Yesterday, April 1st, Japan lowered their corporate tax rate, securing the United States the unenviable position of highest corporate tax rate in the developed world at 39.2%. Congresswoman Jenkins released the following statement to mark the occasion.
"We need to face the reality that America and our businesses, both large and small, are competing in a global marketplace. America must compete for investment and the corporate tax code, last overhauled in 1986, plays a major role in that contest. Simply put, increased investment means greater American manufacturing, American jobs and higher wages for American workers. Between 2000 and 2010, nine of our major trading partners have lowered their corporate tax rates and reformed their international tax code to unlock money trapped due to high taxes. Just last week, the United Kingdom announced its lowering its rate from 26% to 22% to send a signal that Britain is "open for business.' Our antiquated worldwide corporate tax system, which taxes international income twice, combined with our incredibly high corporate tax rate is hamstringing American businesses when we need them to be growing, thriving, and hiring."

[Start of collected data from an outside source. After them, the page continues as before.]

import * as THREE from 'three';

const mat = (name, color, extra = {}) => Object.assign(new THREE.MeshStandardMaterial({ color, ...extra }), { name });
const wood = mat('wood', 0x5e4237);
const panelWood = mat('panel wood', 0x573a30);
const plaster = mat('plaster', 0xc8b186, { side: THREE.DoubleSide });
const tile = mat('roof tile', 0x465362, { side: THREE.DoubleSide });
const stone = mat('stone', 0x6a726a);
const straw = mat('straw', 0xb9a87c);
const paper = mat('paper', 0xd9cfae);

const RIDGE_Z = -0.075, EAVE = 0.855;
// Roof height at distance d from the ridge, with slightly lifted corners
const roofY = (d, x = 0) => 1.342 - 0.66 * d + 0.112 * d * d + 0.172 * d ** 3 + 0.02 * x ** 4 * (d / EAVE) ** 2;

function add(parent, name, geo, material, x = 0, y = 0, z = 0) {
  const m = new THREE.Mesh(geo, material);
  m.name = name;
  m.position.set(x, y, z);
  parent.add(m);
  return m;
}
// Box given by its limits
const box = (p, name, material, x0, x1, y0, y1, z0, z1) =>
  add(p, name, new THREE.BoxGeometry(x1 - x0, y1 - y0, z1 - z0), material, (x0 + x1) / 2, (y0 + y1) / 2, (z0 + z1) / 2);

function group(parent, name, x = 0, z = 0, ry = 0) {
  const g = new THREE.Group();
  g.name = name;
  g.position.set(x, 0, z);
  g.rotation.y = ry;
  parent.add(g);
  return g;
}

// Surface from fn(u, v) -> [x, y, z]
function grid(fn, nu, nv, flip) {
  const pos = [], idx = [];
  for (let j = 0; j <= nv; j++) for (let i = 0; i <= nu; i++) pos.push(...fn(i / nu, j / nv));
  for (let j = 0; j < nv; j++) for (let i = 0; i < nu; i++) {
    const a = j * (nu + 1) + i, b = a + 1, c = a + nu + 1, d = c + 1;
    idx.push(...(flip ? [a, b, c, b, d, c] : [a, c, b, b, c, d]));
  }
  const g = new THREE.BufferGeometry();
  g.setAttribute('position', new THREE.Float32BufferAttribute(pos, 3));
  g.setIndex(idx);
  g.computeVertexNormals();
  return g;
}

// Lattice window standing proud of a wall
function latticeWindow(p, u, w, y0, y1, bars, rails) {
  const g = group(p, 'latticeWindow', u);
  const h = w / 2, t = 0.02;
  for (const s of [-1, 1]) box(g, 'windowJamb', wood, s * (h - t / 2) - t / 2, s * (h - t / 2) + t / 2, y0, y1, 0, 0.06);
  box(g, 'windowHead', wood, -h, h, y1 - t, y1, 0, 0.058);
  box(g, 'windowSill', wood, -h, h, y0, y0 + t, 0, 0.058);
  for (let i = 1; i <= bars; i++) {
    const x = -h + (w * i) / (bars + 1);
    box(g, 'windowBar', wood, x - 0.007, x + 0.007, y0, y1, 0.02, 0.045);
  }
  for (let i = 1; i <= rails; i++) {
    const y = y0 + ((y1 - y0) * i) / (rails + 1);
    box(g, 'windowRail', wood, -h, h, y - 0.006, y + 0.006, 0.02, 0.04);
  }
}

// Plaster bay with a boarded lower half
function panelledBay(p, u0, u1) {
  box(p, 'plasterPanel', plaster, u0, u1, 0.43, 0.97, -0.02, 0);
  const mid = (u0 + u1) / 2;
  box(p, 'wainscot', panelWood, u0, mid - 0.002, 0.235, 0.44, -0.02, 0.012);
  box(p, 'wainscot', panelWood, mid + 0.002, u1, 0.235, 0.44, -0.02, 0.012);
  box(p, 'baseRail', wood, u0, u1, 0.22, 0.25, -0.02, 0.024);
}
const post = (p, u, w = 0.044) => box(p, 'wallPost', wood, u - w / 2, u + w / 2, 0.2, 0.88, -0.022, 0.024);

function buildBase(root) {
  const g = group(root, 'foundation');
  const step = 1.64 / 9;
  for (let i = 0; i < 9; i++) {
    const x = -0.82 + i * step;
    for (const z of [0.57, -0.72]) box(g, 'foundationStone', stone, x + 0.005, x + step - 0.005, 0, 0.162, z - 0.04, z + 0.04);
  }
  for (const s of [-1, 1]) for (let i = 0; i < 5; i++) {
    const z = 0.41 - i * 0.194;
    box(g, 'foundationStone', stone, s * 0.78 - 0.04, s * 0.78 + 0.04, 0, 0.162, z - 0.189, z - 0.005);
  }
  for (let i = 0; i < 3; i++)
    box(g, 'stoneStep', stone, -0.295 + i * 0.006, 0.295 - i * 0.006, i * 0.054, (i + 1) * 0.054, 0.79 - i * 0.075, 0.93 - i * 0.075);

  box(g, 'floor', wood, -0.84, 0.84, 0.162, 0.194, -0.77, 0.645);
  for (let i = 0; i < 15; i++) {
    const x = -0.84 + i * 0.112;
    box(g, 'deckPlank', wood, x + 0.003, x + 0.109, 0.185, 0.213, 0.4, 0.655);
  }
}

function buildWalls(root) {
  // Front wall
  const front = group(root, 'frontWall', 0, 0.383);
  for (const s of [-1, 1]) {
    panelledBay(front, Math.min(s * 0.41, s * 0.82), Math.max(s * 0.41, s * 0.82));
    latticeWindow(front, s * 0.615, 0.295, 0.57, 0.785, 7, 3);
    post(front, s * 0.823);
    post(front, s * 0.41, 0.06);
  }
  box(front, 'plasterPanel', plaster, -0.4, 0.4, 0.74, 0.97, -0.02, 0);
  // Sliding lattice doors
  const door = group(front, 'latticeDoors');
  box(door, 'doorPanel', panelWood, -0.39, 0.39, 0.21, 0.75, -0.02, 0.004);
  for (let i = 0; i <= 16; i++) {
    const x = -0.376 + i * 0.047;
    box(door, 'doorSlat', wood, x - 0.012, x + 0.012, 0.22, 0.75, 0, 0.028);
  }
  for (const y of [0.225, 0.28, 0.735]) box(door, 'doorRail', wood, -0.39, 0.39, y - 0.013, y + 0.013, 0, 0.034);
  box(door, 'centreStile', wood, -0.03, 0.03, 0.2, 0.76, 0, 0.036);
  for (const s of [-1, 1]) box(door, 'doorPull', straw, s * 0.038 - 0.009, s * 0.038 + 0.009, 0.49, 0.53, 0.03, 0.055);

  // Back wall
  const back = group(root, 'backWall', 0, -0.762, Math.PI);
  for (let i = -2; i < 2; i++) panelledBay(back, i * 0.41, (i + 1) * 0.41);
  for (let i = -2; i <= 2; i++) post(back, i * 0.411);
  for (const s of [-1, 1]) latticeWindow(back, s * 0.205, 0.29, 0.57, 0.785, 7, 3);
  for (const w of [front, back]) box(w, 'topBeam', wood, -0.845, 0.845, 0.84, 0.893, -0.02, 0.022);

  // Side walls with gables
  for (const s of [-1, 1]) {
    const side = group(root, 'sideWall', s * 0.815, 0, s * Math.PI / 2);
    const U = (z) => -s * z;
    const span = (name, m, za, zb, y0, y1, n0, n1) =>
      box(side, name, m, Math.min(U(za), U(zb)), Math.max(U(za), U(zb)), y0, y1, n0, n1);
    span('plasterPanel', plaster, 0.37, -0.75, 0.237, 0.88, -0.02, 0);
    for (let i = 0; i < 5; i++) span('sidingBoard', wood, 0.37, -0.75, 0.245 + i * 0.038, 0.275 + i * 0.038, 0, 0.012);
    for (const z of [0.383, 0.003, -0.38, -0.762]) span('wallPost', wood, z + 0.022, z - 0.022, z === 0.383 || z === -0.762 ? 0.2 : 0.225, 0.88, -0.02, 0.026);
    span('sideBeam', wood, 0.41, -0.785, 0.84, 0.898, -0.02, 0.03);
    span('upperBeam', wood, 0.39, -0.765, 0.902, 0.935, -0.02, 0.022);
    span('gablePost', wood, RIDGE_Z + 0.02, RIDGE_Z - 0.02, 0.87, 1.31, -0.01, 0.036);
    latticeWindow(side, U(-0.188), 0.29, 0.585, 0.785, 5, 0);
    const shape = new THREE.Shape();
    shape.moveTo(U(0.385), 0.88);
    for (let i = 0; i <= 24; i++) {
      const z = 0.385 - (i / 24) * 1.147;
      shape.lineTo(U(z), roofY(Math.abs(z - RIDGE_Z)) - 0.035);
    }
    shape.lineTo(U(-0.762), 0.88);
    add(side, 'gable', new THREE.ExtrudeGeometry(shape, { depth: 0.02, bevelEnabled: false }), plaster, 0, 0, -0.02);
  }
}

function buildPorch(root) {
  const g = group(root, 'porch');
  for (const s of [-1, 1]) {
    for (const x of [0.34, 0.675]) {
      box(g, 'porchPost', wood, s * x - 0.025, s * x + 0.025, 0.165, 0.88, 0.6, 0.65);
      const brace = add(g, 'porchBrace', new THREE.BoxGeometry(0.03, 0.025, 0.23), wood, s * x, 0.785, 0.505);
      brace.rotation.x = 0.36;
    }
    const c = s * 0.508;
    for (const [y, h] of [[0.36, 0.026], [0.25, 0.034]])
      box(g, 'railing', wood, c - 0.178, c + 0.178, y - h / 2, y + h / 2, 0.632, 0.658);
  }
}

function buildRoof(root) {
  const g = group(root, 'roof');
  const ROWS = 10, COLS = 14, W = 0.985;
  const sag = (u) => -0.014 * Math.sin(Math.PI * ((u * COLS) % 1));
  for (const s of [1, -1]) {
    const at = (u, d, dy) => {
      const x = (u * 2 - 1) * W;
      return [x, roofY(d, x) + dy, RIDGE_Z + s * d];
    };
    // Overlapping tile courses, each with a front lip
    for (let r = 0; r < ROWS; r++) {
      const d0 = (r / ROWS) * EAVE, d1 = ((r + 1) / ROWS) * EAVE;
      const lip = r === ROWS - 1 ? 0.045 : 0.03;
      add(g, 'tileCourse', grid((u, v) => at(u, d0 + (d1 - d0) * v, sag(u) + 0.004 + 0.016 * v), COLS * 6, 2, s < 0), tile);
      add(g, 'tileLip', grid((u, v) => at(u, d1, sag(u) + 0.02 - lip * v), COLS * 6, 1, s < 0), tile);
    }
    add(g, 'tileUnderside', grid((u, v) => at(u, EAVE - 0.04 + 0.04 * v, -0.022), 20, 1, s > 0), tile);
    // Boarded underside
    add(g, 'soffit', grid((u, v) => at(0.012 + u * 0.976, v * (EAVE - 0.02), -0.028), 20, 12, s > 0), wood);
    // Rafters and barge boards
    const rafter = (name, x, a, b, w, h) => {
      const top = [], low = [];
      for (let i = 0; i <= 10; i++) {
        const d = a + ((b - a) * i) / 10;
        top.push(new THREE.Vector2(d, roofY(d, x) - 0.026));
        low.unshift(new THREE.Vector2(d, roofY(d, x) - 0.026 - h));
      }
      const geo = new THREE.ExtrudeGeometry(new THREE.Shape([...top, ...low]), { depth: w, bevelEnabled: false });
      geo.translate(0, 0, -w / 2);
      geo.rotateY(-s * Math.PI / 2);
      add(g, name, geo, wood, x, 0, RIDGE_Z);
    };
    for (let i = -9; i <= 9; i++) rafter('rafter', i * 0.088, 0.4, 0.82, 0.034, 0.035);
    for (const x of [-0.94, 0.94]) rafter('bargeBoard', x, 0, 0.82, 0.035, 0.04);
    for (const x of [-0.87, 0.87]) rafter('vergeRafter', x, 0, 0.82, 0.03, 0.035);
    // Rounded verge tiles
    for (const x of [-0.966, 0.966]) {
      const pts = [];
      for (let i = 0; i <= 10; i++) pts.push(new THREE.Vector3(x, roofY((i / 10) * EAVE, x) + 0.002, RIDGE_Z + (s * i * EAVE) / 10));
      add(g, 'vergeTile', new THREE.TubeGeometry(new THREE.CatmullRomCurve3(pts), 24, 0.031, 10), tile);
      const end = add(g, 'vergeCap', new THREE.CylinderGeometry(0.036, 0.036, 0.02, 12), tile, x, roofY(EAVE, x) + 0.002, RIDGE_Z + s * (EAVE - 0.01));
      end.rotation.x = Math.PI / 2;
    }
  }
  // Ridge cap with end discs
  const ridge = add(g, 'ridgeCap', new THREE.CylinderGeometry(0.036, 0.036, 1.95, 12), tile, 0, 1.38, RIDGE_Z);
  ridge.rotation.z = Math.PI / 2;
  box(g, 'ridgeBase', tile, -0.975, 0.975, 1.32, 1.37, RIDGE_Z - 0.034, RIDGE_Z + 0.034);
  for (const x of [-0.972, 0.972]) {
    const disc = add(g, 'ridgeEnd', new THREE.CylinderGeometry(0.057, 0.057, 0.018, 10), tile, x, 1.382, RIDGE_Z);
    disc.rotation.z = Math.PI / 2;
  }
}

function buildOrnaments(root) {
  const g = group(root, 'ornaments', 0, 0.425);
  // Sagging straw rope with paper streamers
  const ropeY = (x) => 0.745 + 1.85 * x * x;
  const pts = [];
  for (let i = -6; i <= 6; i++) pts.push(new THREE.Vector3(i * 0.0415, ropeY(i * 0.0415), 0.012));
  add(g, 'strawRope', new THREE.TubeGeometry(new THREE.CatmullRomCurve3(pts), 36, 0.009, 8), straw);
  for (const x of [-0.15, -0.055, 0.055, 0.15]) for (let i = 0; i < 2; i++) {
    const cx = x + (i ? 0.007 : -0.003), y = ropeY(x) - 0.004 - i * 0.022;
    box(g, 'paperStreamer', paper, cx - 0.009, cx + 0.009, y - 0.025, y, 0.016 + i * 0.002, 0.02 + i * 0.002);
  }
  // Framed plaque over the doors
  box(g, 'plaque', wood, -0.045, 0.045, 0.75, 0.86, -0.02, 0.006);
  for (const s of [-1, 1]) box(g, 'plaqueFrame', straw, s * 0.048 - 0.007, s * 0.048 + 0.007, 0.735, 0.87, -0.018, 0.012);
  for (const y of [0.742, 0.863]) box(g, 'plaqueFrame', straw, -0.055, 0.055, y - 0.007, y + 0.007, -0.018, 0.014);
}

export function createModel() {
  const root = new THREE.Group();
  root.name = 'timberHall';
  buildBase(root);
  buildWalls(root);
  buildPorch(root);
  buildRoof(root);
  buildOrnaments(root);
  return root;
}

"To those who argue that the large number of loopholes in the tax code makes the actual rate for many companies much lower, I would say that is a large part of our problem. The Government shouldn't be in the business of picking winners and losers through the tax code. It is essential that we close the special interest loopholes and lower the rate to a more competitive rate of 25%. The Ways and Means Committee has put forth a detailed discussion draft for the plan, and the Path to Prosperity Budget, that passed the House last week, charts the way towards the same end. We need to encourage our businesses to grow, expand, and bring their international profits back home. A reasonable and responsible corporate tax rate can be, and should be, an important tool in this process. "